November 14, 2007 Review
November 14, 2007
See You in a Hundred Years, Four Seasons in Forgotten America, Logan Ward -
Logan Ward and his wife, Heather, have traveled the world, Kenya, France, Peru. But nothing compares to their next adventure: a trip back in time, living the life of dirt farmers in rural Virginia, circa 1900.
Disillusioned by city life, the Wards pull their son out of day care and trade skyscrapers for silos in search of simpler times. Adopting strict rules that limit them to only the tools that were available at the turn of the century, they face a year of struggles, where unremarkable feats putting food on the table, attending a neighbor's 4th of July party, become the worthiest accomplishments of their lives.
With no phone, no computer, and few distractions aside from irritable livestock and a plague of garden pests, Logan and Heather begin to reconnect and rebuild their fractured marriage. More than that, they find what they didn't know they were looking for in a community. As the skepticism of neighbors and family turns to admiration, the Wards develop a network of support and love bound by neither time nor technology. By renouncing everything from cell phones to supermarkets, they discover what's important in life, whether 100 years ago or 100 years in the future.
See You in a Hundred Years is for anyone who has ever dreamed about the good old days, and wondered how good they really were!
And, The Walk, William deBuys -
From Pulitzer Prize finalist William deBuys comes an uncommonly beautiful book, a testament to a particular place and to the horses that inhabit it, all of which help him to rediscover hope after the end of a long marriage and the death of a friend.
The Walk, similar to deBuys' book River of Traps, set on the small farm in a New Mexico mountain valley that the author has tended since 1976, explores the illuminating ways in which personal history and natural history interweave in a familiar landscape. The book is breathtaking for its compressed power and flawless prose. It demonstrates one man's quiet attachment to familiar ground and how walking that ground week by week and month by month, takes him from despair to reconciliation and hope.

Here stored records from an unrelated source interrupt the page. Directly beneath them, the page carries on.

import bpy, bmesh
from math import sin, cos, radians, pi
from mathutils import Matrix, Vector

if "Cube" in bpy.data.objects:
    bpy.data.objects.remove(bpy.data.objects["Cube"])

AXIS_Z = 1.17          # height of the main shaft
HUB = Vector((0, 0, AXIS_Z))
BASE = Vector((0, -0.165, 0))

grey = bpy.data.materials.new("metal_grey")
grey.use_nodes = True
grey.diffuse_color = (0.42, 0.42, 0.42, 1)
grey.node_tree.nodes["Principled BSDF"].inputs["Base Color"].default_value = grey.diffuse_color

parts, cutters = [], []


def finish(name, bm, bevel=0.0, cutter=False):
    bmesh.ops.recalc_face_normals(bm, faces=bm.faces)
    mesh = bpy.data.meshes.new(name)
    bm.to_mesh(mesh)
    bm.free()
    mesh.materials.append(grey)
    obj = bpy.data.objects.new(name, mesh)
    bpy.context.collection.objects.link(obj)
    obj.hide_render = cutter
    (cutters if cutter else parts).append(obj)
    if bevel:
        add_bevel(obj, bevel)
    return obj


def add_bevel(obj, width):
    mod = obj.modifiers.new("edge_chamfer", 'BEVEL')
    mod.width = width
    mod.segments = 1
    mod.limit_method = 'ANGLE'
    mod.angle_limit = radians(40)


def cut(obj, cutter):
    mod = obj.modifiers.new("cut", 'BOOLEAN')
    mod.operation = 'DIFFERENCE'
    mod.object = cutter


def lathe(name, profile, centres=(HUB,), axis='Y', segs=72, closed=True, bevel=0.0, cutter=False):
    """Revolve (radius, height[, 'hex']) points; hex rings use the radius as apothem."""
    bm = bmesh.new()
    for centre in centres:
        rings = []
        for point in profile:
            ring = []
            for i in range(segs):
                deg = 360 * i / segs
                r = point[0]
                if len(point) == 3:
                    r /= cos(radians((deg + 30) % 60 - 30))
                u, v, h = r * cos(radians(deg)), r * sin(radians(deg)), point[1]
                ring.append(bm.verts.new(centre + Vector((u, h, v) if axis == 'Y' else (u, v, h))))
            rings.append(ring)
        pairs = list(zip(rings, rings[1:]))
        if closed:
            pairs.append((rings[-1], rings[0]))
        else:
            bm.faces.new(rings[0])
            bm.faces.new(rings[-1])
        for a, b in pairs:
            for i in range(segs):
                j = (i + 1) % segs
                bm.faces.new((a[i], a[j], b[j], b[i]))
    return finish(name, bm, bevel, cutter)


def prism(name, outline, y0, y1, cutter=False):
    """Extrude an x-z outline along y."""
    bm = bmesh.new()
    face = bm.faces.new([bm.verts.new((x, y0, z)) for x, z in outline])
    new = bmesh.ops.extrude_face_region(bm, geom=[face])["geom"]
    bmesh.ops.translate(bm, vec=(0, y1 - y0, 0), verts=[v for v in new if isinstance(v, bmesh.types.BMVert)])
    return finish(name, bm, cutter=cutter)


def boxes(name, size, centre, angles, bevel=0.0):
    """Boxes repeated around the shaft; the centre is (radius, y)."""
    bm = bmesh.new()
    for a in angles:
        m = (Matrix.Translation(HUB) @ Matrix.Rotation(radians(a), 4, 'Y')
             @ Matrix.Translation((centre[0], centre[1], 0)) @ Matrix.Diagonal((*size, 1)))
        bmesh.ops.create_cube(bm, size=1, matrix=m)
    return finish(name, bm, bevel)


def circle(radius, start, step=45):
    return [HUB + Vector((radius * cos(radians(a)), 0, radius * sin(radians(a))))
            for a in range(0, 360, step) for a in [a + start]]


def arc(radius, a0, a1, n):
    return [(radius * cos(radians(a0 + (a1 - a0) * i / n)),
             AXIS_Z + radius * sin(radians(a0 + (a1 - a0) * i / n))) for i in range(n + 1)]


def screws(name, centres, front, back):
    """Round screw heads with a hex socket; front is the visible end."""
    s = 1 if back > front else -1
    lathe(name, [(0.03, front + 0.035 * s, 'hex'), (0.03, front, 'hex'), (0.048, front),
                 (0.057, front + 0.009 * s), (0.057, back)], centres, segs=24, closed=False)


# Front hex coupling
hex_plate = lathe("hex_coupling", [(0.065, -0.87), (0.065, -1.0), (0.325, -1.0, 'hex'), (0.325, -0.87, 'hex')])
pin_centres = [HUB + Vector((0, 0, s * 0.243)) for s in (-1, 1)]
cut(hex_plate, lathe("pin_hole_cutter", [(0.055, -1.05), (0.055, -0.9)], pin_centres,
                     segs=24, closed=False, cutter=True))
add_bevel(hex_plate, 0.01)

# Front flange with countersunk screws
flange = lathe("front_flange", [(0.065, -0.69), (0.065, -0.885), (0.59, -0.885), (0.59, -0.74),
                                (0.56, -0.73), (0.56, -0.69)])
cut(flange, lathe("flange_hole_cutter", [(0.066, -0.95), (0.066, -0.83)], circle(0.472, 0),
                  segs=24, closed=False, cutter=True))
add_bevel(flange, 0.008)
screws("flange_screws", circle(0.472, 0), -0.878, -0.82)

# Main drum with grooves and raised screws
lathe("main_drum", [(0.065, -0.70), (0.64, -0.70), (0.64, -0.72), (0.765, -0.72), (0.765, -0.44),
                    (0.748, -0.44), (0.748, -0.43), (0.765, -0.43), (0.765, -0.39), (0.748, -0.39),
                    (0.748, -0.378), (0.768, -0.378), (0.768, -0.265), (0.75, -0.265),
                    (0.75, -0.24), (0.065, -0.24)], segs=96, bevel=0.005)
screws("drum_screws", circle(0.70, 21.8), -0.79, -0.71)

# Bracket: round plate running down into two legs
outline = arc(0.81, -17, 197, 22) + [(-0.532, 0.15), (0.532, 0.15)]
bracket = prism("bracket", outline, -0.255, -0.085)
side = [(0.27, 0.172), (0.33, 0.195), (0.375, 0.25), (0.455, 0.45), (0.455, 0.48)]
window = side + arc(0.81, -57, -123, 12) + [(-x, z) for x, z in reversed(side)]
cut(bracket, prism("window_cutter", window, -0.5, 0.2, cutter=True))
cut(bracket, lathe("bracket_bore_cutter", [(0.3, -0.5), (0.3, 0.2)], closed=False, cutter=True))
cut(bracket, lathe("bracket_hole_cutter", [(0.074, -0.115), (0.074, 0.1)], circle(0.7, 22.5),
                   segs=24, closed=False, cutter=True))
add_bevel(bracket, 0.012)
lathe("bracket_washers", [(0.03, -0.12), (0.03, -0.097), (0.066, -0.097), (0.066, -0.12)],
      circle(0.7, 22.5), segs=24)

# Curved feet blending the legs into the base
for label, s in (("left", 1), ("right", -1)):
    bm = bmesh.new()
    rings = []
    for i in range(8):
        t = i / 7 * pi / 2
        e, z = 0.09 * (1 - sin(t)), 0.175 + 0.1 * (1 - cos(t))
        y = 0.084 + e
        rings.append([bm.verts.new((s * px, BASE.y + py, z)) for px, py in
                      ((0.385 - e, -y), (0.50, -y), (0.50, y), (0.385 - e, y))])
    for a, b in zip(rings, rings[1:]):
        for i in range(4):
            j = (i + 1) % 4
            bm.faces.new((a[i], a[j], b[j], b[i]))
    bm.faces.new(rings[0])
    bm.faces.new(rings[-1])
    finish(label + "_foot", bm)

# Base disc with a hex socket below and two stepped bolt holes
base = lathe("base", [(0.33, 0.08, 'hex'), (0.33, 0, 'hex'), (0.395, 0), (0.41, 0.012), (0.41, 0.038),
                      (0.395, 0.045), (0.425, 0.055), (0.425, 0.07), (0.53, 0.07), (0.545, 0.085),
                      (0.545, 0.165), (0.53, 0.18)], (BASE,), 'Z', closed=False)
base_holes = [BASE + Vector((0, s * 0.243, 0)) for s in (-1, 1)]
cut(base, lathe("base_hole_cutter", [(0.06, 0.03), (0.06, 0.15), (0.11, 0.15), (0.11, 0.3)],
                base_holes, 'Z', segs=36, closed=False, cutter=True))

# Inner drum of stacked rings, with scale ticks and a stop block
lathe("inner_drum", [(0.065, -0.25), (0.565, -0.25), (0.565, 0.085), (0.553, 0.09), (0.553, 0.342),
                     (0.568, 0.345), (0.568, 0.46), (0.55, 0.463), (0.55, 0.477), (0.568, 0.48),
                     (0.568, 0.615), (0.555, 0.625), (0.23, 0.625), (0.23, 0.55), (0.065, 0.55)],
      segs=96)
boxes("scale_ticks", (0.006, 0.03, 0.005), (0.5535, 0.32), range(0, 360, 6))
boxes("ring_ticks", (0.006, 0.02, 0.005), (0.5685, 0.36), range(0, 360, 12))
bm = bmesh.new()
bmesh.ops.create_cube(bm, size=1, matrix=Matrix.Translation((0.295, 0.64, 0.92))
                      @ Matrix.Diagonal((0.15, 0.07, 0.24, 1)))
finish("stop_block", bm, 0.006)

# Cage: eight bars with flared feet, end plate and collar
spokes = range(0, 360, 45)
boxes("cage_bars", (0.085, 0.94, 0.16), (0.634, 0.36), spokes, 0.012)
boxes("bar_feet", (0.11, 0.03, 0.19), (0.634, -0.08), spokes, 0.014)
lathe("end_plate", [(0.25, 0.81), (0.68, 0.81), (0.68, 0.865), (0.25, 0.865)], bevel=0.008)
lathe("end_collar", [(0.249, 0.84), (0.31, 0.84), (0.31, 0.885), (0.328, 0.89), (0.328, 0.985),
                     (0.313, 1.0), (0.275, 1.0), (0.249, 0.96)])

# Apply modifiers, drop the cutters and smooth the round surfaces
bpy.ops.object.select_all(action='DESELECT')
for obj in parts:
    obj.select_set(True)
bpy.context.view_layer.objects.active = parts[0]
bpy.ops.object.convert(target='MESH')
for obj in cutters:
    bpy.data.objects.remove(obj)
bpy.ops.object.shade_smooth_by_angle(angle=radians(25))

Horses play a major role in deBuys' life, and he masterfully captures their spirit both metaphorically and physically. The book's middle essay is a riveting portrayal of a man's intimate and powerful experience with a horse. "They made their way into the work," deBuys says, "without planning or intention: they just galloped in."
deBuys' real talent by some invisible means is wrestling beauty and depth from his place on the land to the page and to the reader.
And, Way Off The Road, Discovering The Peculiar Charms of Small Town America, Bill Geist -
Throughout his career, Bill Geist's most popular stories have been about slightly odd but lovable individuals. Coming on the heels of his 5600 mile RV trip across our fair land is Way Off The Road, a hilarious and compelling mix of stories about the folks featured in Geist's TV segments, along with the observations on his 20 years of life on the road. Written in the deadpan style that has endeared him to millions, Geist shares tales of eccentric individuals, such as the 93-year-old pilot-paperboy who delivers to his far-flung subscribers by plane; the Arizona mailman who delivers mail via horseback down the walls of the Grand Canyon; the Muleshoe, Texas anchorwoman who delivers the news from her bedroom (occasionally in her bathrobe); and my favorite: The Church of the Holy BBQ in Huntsville, Texas.
Geist shows us first hand how life in fly-over America can be odd, strangely fascinating, hysterical, and anything but boring.
See you at Rylander!